_Exercise description_: Report every line of the records that includes the word "half".

_Available data_:

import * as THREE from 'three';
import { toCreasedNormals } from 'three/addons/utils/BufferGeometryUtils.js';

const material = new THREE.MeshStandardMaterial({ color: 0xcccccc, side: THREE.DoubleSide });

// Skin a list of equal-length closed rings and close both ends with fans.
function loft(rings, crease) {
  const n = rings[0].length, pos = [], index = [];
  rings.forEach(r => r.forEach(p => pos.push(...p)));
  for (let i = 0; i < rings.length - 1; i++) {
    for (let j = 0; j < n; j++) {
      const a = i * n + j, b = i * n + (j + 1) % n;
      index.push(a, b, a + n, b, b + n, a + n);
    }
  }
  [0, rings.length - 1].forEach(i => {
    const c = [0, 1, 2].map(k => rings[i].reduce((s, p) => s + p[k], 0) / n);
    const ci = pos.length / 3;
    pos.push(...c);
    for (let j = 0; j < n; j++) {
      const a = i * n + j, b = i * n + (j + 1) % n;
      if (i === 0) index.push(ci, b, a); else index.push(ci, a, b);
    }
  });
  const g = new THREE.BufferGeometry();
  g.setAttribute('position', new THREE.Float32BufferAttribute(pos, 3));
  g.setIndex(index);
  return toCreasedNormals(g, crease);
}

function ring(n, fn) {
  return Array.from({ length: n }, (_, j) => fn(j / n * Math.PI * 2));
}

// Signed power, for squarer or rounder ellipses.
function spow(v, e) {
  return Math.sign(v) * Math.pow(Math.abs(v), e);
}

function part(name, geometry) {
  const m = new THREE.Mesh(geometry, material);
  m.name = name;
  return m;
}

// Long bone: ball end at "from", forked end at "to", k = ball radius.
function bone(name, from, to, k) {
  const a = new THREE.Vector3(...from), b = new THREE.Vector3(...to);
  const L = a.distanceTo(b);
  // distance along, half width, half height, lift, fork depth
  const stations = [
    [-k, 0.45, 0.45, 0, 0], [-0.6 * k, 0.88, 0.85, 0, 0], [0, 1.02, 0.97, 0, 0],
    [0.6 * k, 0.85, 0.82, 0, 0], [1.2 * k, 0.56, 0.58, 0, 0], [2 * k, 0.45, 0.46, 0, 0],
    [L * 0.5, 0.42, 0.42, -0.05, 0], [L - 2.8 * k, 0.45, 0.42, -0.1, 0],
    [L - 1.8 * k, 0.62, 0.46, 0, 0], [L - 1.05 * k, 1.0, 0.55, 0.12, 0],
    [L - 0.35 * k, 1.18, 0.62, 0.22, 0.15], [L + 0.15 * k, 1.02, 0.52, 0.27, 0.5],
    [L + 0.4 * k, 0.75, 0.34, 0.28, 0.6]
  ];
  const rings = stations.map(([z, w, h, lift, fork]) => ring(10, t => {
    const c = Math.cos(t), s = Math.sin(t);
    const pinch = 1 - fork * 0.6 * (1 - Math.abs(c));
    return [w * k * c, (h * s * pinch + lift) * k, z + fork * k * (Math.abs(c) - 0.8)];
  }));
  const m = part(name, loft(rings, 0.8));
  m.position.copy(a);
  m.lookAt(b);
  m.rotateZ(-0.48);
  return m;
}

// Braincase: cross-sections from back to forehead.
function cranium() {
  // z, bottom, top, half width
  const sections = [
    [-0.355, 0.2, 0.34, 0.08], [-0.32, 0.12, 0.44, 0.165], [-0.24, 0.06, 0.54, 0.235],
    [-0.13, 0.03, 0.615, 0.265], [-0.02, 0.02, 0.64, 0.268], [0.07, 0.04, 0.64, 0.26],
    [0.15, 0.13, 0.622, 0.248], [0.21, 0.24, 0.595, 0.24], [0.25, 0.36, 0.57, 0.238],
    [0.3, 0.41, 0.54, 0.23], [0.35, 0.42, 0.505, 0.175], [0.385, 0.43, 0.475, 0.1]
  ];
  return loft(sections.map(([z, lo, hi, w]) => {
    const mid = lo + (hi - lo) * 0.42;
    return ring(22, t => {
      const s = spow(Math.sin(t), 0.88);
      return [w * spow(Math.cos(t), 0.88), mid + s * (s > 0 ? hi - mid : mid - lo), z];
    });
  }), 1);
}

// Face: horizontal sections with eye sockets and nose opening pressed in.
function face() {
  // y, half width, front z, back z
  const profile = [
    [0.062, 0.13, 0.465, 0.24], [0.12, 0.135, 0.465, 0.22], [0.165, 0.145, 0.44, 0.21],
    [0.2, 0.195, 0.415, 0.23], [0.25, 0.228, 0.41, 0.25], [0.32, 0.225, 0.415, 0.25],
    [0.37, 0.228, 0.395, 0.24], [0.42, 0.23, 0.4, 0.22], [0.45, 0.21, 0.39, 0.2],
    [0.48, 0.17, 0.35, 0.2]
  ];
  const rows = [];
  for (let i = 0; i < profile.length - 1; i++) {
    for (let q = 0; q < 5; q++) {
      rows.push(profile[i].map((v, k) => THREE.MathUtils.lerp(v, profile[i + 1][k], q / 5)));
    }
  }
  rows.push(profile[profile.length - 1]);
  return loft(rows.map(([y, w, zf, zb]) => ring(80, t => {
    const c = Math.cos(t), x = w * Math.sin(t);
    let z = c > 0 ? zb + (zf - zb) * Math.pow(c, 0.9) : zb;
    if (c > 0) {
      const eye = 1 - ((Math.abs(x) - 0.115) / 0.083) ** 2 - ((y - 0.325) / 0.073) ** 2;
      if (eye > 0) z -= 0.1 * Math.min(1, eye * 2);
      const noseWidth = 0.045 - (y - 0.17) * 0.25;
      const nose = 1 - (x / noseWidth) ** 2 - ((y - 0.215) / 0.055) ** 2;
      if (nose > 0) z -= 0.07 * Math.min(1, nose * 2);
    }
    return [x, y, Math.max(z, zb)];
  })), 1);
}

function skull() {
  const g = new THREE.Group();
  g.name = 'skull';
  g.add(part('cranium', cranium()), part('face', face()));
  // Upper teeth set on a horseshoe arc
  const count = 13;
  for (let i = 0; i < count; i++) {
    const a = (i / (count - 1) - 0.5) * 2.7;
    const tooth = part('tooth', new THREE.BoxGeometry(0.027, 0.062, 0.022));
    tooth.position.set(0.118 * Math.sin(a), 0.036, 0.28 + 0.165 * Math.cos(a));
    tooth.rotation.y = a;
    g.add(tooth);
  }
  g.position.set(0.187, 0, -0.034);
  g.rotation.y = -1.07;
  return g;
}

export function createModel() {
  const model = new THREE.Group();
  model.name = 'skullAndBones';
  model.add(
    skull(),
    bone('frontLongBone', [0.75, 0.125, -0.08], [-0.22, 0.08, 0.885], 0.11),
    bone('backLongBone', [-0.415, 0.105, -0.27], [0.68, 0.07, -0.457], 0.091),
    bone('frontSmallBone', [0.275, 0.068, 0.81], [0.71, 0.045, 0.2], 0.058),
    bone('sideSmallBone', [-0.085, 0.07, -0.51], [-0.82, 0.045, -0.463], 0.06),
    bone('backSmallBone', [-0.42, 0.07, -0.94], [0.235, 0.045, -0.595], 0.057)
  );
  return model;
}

_Answer_:
  // distance along, half width, half height, lift, fork depth
  // z, bottom, top, half width
  // y, half width, front z, back z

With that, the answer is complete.